EXERCISE MATERIAL ->
[Start of section]
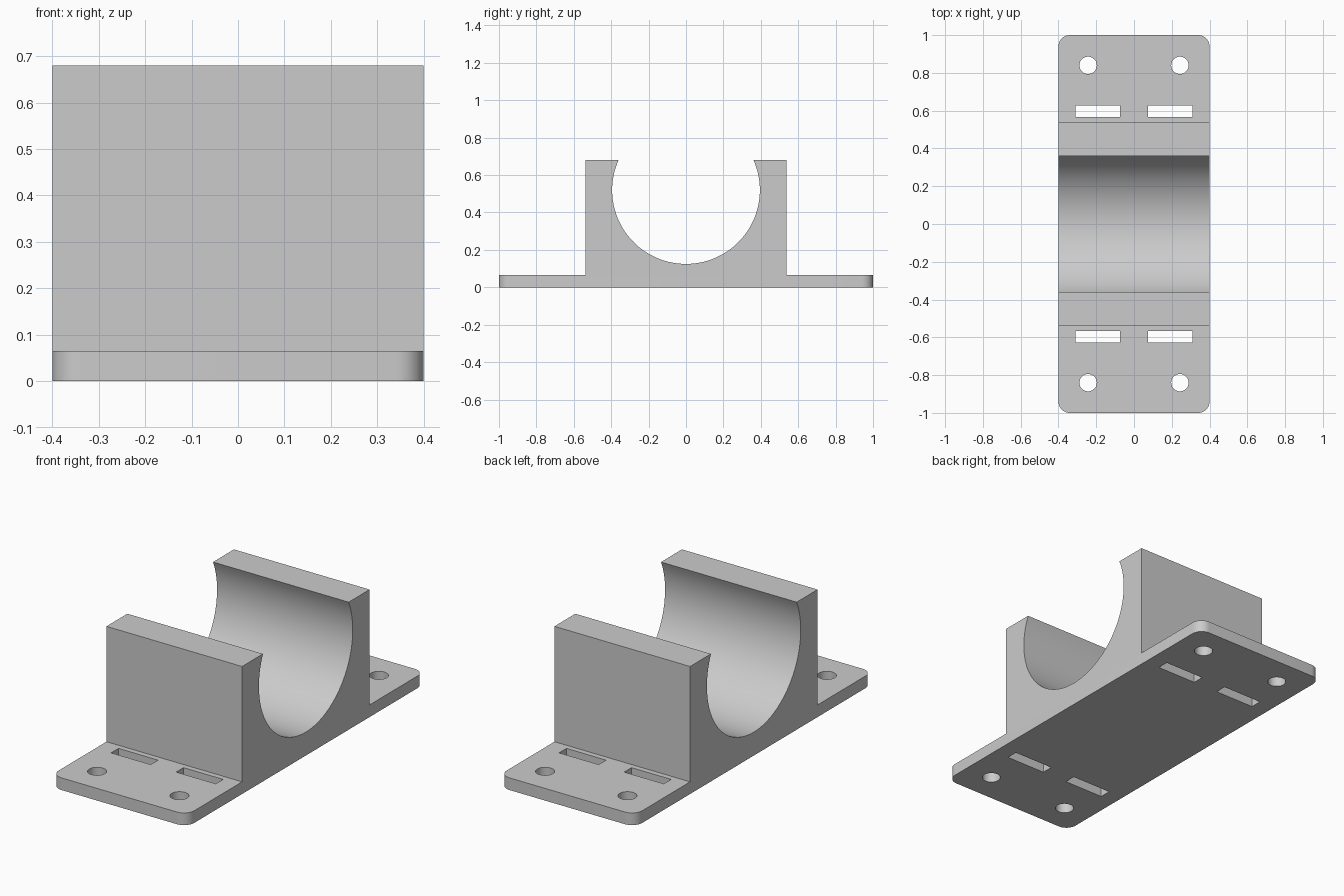
import bpy, bmesh, math
from mathutils import Matrix

if "Cube" in bpy.data.objects:
    bpy.data.objects.remove(bpy.data.objects["Cube"])

HALF_W, BASE_T, TOP = 0.4, 0.065, 0.68
BLOCK_Y, BORE_R, BORE_Z = 0.537, 0.395, 0.52

grey = bpy.data.materials.new("plain grey")
grey.use_nodes = True
colour = (0.6, 0.6, 0.6, 1)
grey.diffuse_color = colour
grey.node_tree.nodes["Principled BSDF"].inputs["Base Color"].default_value = colour


def add_object(name, bm):
    bmesh.ops.recalc_face_normals(bm, faces=bm.faces)
    mesh = bpy.data.meshes.new(name)
    bm.to_mesh(mesh)
    bm.free()
    mesh.materials.append(grey)
    obj = bpy.data.objects.new(name, mesh)
    bpy.context.collection.objects.link(obj)
    return obj


# Side profile: flange, block and open circular cradle
lip = math.asin((TOP - BORE_Z) / BORE_R)
steps = 64
arc = []
for i in range(steps + 1):
    a = lip - (math.pi + 2 * lip) * i / steps
    arc.append((BORE_R * math.cos(a), BORE_Z + BORE_R * math.sin(a)))
profile = [(-1, 0), (1, 0), (1, BASE_T), (BLOCK_Y, BASE_T), (BLOCK_Y, TOP)]
profile += arc + [(-BLOCK_Y, TOP), (-BLOCK_Y, BASE_T), (-1, BASE_T)]

bm = bmesh.new()
face = bm.faces.new([bm.verts.new((-HALF_W, y, z)) for y, z in profile])
ext = bmesh.ops.extrude_face_region(bm, geom=[face])
bmesh.ops.translate(bm, vec=(2 * HALF_W, 0, 0),
                    verts=[g for g in ext["geom"] if isinstance(g, bmesh.types.BMVert)])

# Rounded flange corners
corners = [e for e in bm.edges
           if all(abs(v.co.y) > 0.99 for v in e.verts)
           and abs(e.verts[0].co.z - e.verts[1].co.z) > 0.01]
bmesh.ops.bevel(bm, geom=corners, offset=0.06, segments=10, profile=0.5, affect='EDGES')
cradle = add_object("pipe_cradle", bm)

# Cutters for screw holes and strap slots
cut = bmesh.new()
for sx in (-1, 1):
    for sy in (-1, 1):
        bmesh.ops.create_cone(cut, cap_ends=True, segments=40, radius1=0.046,
                              radius2=0.046, depth=0.3,
                              matrix=Matrix.Translation((sx * 0.243, sy * 0.84, 0)))
        bmesh.ops.create_cube(cut, size=1,
                              matrix=Matrix.Translation((sx * 0.192, sy * 0.597, 0))
                              @ Matrix.Diagonal((0.234, 0.062, 0.3, 1)))
cutter = add_object("hole_cutter", cut)
cutter.hide_render = True

# Cut the openings and keep only the finished cradle
mod = cradle.modifiers.new("openings", 'BOOLEAN')
mod.operation = 'DIFFERENCE'
mod.solver = 'EXACT'
mod.object = cutter
bpy.context.view_layer.objects.active = cradle
cradle.select_set(True)
bpy.ops.object.modifier_apply(modifier=mod.name)
bpy.data.objects.remove(cutter)

# Smooth bore and holes with sharp edges kept
bpy.ops.object.shade_smooth_by_angle(angle=math.radians(30))
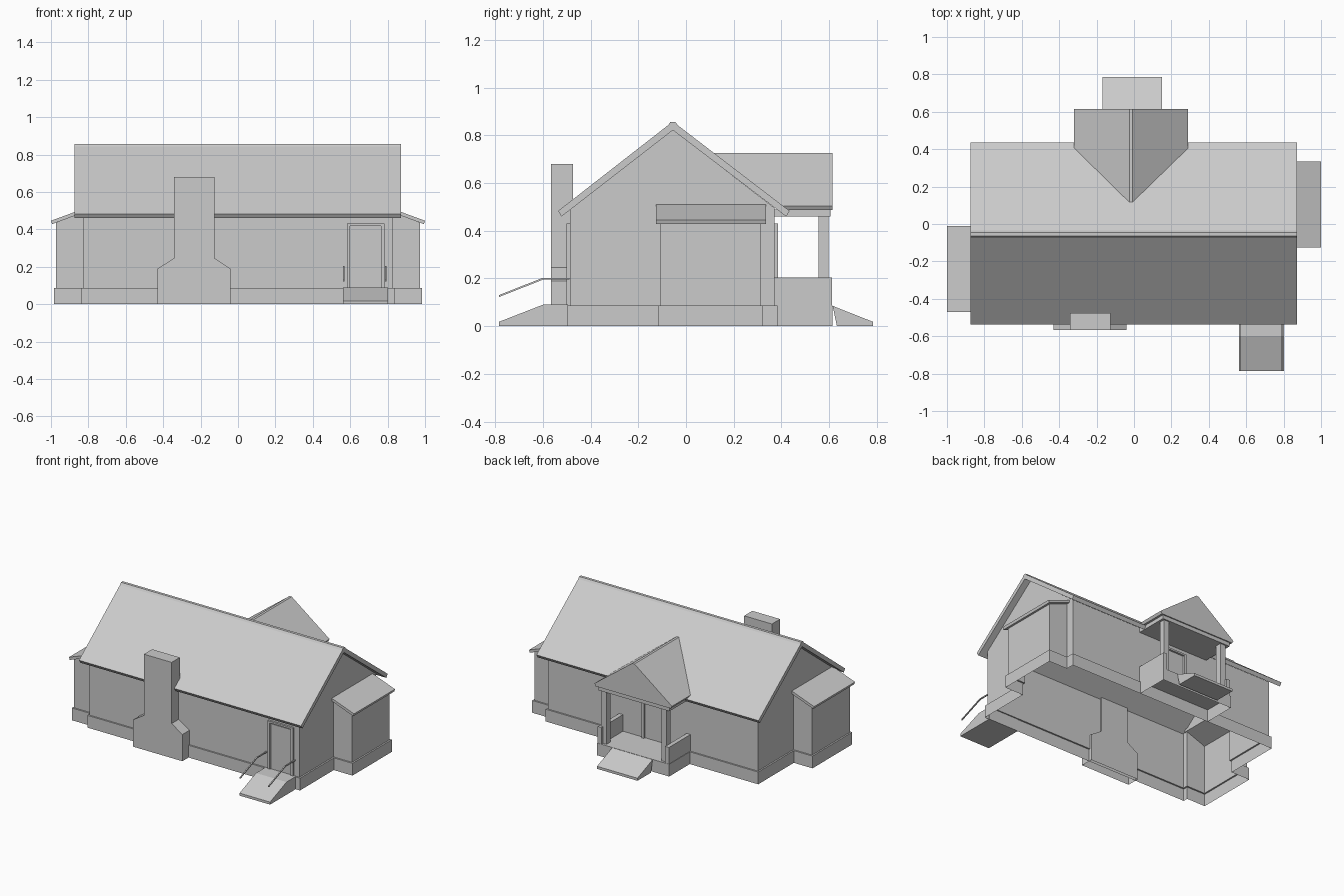
import bpy, bmesh
from mathutils import Vector

if "Cube" in bpy.data.objects:
    bpy.data.objects.remove(bpy.data.objects["Cube"])


def finish(name, bm):
    bmesh.ops.recalc_face_normals(bm, faces=bm.faces)
    me = bpy.data.meshes.new(name)
    bm.to_mesh(me)
    bm.free()
    ob = bpy.data.objects.new(name, me)
    bpy.context.collection.objects.link(ob)
    return ob


def prism_bm(profile, axis, a, b):
    """Extrude a (u, z) profile along x or y."""
    bm = bmesh.new()
    co = (lambda u, z, t: (t, u, z)) if axis == 'x' else (lambda u, z, t: (u, t, z))
    r0, r1 = [[bm.verts.new(co(u, z, t)) for u, z in profile] for t in (a, b)]
    n = len(profile)
    bm.faces.new(r0)
    bm.faces.new(r1[::-1])
    for i in range(n):
        j = (i + 1) % n
        bm.faces.new((r0[i], r1[i], r1[j], r0[j]))
    bmesh.ops.recalc_face_normals(bm, faces=bm.faces)
    return bm


def drop_bottom(bm):
    low = [f for f in bm.faces if all(v.co.z < 1e-5 for v in f.verts)]
    bmesh.ops.delete(bm, geom=low, context='FACES_ONLY')


def prism(name, profile, axis, a, b, open_bottom=False):
    bm = prism_bm(profile, axis, a, b)
    if open_bottom:
        drop_bottom(bm)
    return finish(name, bm)


def box(name, x0, x1, y0, y1, z0, z1, open_bottom=False):
    prof = [(y0, z0), (y1, z0), (y1, z1), (y0, z1)]
    return prism(name, prof, 'x', x0, x1, open_bottom)


# House shell: one outline with two side bays, open underneath
def outline(d):
    X, B, F, K = 0.825 + d, 0.972 + d, -0.487 - d, 0.372 + d
    r0, r1 = -0.107 - d, 0.313 + d
    l0, l1 = -0.452 - d, -0.028 + d
    return [(-X, F), (X, F), (X, r0), (B, r0), (B, r1), (X, r1),
            (X, K), (-X, K), (-X, l1), (-B, l1), (-B, l0), (-X, l0)]


base, wall = outline(0.011), outline(0)
bm = bmesh.new()
rings = []
for pts, z in ((base, 0), (base, 0.087), (wall, 0.087), (wall, None)):
    ring = []
    for i, (x, y) in enumerate(pts):
        top = 0.435 if abs(x) > 0.9 else 0.495
        ring.append(bm.verts.new((x, y, top if z is None else z)))
    rings.append(ring)
for r, s in zip(rings, rings[1:]):
    for i in range(12):
        j = (i + 1) % 12
        bm.faces.new((r[i], r[j], s[j], s[i]))
# Gable ends above the bays
t = rings[-1]
for x, ids in ((0.825, (1, 2, 5, 6)), (-0.825, (7, 8, 11, 0))):
    apex = bm.verts.new((x, -0.057, 0.825))
    bm.faces.new([t[i] for i in ids] + [apex])
finish("house_walls", bm)

# Main roof with ridge cap
prism("main_roof", [(-0.537, 0.483), (-0.075, 0.843), (-0.065, 0.857), (-0.045, 0.857),
                    (-0.035, 0.843), (0.435, 0.483), (0.42, 0.46), (-0.055, 0.822),
                    (-0.522, 0.46)], 'x', -0.875, 0.872)

# Lean-to bay roofs
for side, s, y0, y1 in (("right", 1, -0.125, 0.335), ("left", -1, -0.47, -0.01)):
    prism(side + "_bay_roof", [(s * 0.82, 0.512), (s * 1.0, 0.446), (s * 0.994, 0.428),
                               (s * 0.82, 0.492)], 'y', y0, y1)

# Chimney with sloped shoulders
prism("chimney", [(-0.43, 0), (-0.04, 0), (-0.04, 0.19), (-0.125, 0.245), (-0.125, 0.68),
                  (-0.343, 0.68), (-0.343, 0.245), (-0.43, 0.19)], 'y', -0.567, -0.475, True)


# Doors with raised frames
def door(name, x0, x1, y, s):
    ya, yb = sorted((y, y + s * 0.014))
    box(name + "_left_jamb", x0, x0 + 0.018, ya, yb, 0.087, 0.43)
    box(name + "_right_jamb", x1 - 0.018, x1, ya, yb, 0.087, 0.43)
    box(name + "_head", x0 + 0.018, x1 - 0.018, ya, yb, 0.418, 0.43)
    ya, yb = sorted((y, y + s * 0.005))
    box(name + "_panel", x0 + 0.026, x1 - 0.026, ya, yb, 0.09, 0.41)


door("front_door", 0.582, 0.782, -0.487, -1)
door("back_door", -0.12, 0.08, 0.372, 1)

# Front ramp and its handrails
prism("front_ramp", [(-0.785, 0), (-0.495, 0), (-0.495, 0.09), (-0.6, 0.09), (-0.785, 0.018)],
      'x', 0.562, 0.802)
rail = [(-0.785, 0.122), (-0.6, 0.195), (-0.488, 0.195)]
for name, x in (("left_handrail", 0.566), ("right_handrail", 0.79)):
    prism(name, rail + [(y, z + 0.008) for y, z in rail[::-1]], 'x', x - 0.004, x + 0.004)

# Back porch: deck, ramp, low side walls, posts
box("porch_deck", -0.298, 0.268, 0.383, 0.615, 0, 0.087, True)
prism("back_ramp", [(0.615, 0.085), (0.785, 0.018), (0.785, 0), (0.633, 0)], 'x', -0.168, 0.15)
for name, s in (("right", 1), ("left", -1)):
    def at(d):
        return sorted((-0.015 + s * d, -0.015 + s * (d + 0.03)))
    box(name + "_porch_wall", *at(0.25), 0.372, 0.613, 0.087, 0.205)
    x0, x1 = at(0.222)
    box(name + "_porch_post", x0, x1 + 0.012, 0.555, 0.598, 0.087, 0.465)
box("porch_ceiling_beam", -0.295, 0.265, 0.372, 0.607, 0.46, 0.49)

# Porch gable roof, trimmed where it meets the main roof slope
bm = prism_bm([(-0.32, 0.505), (-0.025, 0.727), (-0.008, 0.727), (0.29, 0.505),
               (0.28, 0.487), (-0.31, 0.487)], 'y', 0, 0.615)
slope = Vector((0, 0.36, 0.47)).normalized()
bmesh.ops.bisect_plane(bm, geom=bm.verts[:] + bm.edges[:] + bm.faces[:],
                       plane_co=(0, -0.035, 0.84), plane_no=slope, clear_inner=True)
finish("porch_roof", bm)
[End of section]
EXERCISE AIM -> Say how many of the lines above include the string "cradle", and give no other words.

OUTPUT OF THE TASK -> 6